And systemic failures make this issue even more murky.
One in four Americans have tap water that is unsafe to drink or hasn’t been monitored in accordance with federal law, according to the Natural Resources Defense Council.
If you’re concerned that your own tap water is unsafe, you may have a hard time finding any information. Mae Wu, a senior attorney for the council’s health program, told the New York Times that underreporting makes it hard for residents to find out if their tap water is contaminated.
In 2015, nearly 77 million Americans lived in areas where the departments in charge of their water violated at least one safety regulation, according to the report released last week. Of the 80,000 reported violations that year, 12,000 were “health-based” or involved contamination. Based on population, Texas, Florida, Pennsylvania, and New Jersey have the most violations.
The report concludes that the federal government isn’t doing enough to enforce regulations on water. “This has been tolerated so long, and it is so ingrained in the EPA culture to look the other way,” said Marc Edwards, a Virginia Tech scientist who helped bring Flint’s water crisis to national attention. “They’re going to need outside pressure to act and enforce existing laws.”

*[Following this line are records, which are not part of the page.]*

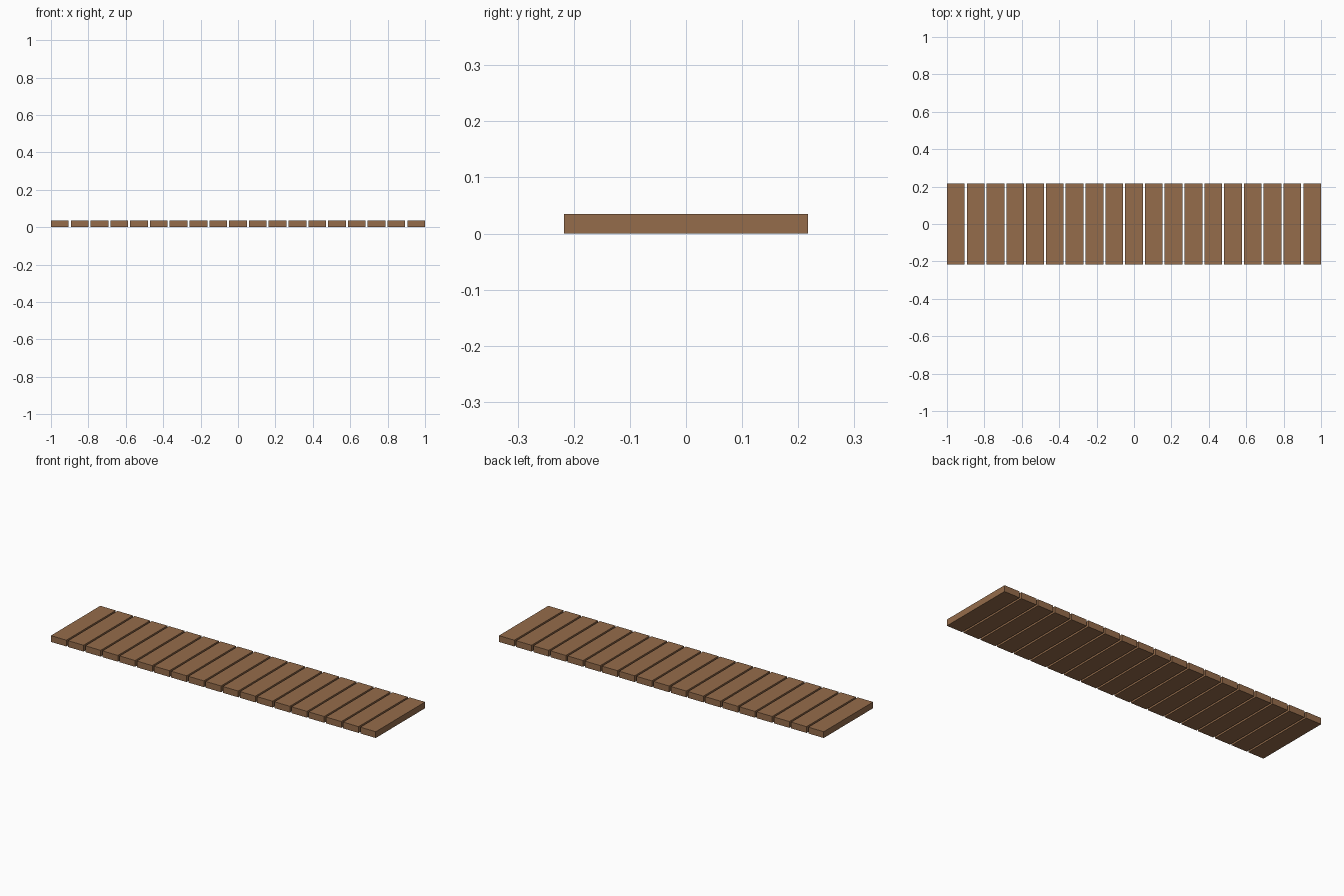
import bpy

if "Cube" in bpy.data.objects:
    bpy.data.objects.remove(bpy.data.objects["Cube"])

COUNT = 19          # planks side by side along x
LENGTH = 2.0
PLANK_W = 0.095
DEPTH = 0.434
THICK = 0.035

wood = bpy.data.materials.new("brown_wood")
wood.diffuse_color = (0.30, 0.15, 0.07, 1.0)
wood.use_nodes = True
wood.node_tree.nodes["Principled BSDF"].inputs["Base Color"].default_value = wood.diffuse_color


def add_plank(index, x):
    """One flat board resting on the ground, running along y."""
    bpy.ops.mesh.primitive_cube_add(size=1, location=(x, 0, THICK / 2))
    plank = bpy.context.object
    plank.name = f"plank_{index + 1:02d}"
    plank.scale = (PLANK_W, DEPTH, THICK)
    bpy.ops.object.transform_apply(location=False, rotation=False, scale=True)
    plank.data.materials.append(wood)


# Evenly spaced boards with narrow open gaps
pitch = (LENGTH - PLANK_W) / (COUNT - 1)
for i in range(COUNT):
    add_plank(i, (i - (COUNT - 1) / 2) * pitch)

Donald Trump has said “crystal clear water” is important to him, but him and his new EPA administrator want to cut the agency’s budget by up to 31 percent, which the NRDC says would pose a new threat to what is already a water crisis. And as troubling as the statistics above are, they’re just the tip of the iceberg.